“My very first teacher considered lightness and simplicity to be at the core of cello playing,” Julian
says. “Listen to yourself, plan what you’re doing, get it right the first time. I owe everything to these
insights.” He studied with Ulrich Voss, Gustav Rivinius, Boris Pergamenschikow, Heinrich Schiff and
Antje Weithaas. Now he is a teacher himself, at the Hochschule für Musik und Theater in Munich.
On this recording Julian Steckel plays a cello by Andrea Guarneri (Cremona, 1685). When he’s not
performing, he lives in Berlin.


“Antje Weithaas is one of the great violinists of our time.” FonoForum
Brimful of energy, Antje Weithaas brings her compelling musical intelligence and technical mastery to
every detail of the music. Her charisma and stage presence are captivating, but never overshadow the
works themselves. She has a wide-ranging repertoire that includes the great concertos by Mozart,
Beethoven and Schumann, new works such as Jörg Widmann’s Violin Concerto, modern classics
by Shostakovich, Prokofiev, Ligeti and Gubaidulina, and lesser performed concertos by Hartmann,
Britten and Schoeck.
With her enthusiasm, Antje Weithaas inspires the musicians around her, and she is thus much in demand for
“play-conduct” projects with international chamber orchestras. For almost a decade as artistic director
of the Camerata Bern, she was responsible for that ensemble’s musical profile, and from the concertmaster’s
music desk she even conducted large-scale works, including Beethoven symphonies. She will
likewise be making appearances with the Swedish Chamber Orchestra, the Norwegian Chamber Orchestra,
the Academy of Taiwan Strings, the Orquesta Da Camera Barcelona and Potsdam Chamber Academy.
Her greatest passion has always been for chamber music. For decades, Antje Weithaas has been
blazing a remarkable trail through the chamber music scene, with numerous CD releases to her
name and countless appearances with musician colleagues whom she counts as close friends. In
May 2018, audiences who attended Schwetzingen Festival were able to admire her artistic versatility
as that year’s chosen Artist in Residence.
Antje Weithaas began playing the violin at the age of four and later studied at the Hanns Eisler Academy
of Music in Berlin with Professor Werner Scholz. She won the Kreisler Competition in Graz in 1987 and
the Bach Competition in Leipzig in 1988, as well as the Hanover International Violin Competition in 1991.
After teaching at the Berlin University of the Arts, Antje Weithaas was appointed professor of violin at the
Hanns Eisler Academy of Music in 2004. She plays on a 2001 Peter Greiner violin.


Born in 1970, Paul Rivinius received his first piano lessons at the age of five. His first teachers
were Gustaf Grosch in Munich and Alexander Sellier, Walter Blankenheim and Nerine Barrett at the
Saarbrücken College of Music. He continued his piano studies with Raymund Havenith and Gerhard
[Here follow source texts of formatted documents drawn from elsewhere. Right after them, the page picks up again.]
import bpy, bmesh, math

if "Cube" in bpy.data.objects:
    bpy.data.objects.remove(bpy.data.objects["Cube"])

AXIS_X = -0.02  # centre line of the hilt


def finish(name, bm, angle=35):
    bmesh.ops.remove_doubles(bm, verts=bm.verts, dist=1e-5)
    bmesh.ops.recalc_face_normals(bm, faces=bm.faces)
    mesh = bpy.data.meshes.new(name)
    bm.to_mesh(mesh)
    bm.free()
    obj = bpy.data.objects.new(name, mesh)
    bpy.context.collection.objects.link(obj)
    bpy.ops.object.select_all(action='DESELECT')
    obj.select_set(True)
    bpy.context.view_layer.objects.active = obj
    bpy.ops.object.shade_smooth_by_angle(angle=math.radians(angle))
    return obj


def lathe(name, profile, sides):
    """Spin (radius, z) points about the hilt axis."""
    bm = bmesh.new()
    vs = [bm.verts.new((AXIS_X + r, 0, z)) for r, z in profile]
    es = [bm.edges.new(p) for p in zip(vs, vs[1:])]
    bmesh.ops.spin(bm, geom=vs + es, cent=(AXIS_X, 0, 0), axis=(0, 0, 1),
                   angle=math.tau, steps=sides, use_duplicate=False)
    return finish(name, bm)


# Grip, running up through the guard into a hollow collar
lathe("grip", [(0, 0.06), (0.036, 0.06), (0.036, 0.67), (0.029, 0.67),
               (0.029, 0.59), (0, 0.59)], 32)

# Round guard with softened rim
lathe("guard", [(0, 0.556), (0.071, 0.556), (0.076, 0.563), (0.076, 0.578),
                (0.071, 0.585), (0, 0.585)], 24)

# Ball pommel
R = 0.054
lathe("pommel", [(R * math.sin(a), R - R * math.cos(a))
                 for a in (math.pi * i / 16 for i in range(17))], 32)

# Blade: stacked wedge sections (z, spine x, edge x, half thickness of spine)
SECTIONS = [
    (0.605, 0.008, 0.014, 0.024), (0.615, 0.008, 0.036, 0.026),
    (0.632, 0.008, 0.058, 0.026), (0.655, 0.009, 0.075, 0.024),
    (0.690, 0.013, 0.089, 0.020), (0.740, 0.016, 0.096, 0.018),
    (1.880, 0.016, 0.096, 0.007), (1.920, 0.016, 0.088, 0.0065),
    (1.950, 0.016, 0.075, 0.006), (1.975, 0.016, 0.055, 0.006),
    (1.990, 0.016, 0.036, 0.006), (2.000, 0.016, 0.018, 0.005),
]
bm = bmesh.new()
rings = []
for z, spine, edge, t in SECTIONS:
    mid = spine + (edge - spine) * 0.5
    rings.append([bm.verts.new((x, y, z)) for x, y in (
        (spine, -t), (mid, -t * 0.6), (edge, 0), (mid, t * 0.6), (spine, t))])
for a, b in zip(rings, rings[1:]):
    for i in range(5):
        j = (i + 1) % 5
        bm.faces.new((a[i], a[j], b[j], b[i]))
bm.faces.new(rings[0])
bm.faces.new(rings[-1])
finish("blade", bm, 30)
Oppitz at the Munich College of Music, where he graduated with distinction in 1998.
For many years Paul Rivinius was a member of the German National Youth Orchestra and of the
Gustav Mahler Youth Orchestra under Claudio Abbado.
He also enjoyed considerable success with the Clemente Trio, an ensemble founded in 1986: the trio
won the prestigious ARD Competition in Munich in 1998 and was subsequently selected as a „Rising
Star“ ensemble, resulting in guest appearances in the ten most important concert halls in the world,
including the Carnegie Hall in New York and the Wigmore Hall in London.
He also plays alongside his brothers in the Rivinius Piano Quartet, and since 2004 he has been the
pianist of the Mozart Piano Quartet, which performs throughout Europe, North and South America.
Paul Rivinius taught for many years as a professor of chamber music at the Hanns Eisler Academy
of Music in Berlin; he now lives as a freelance pianist in Munich.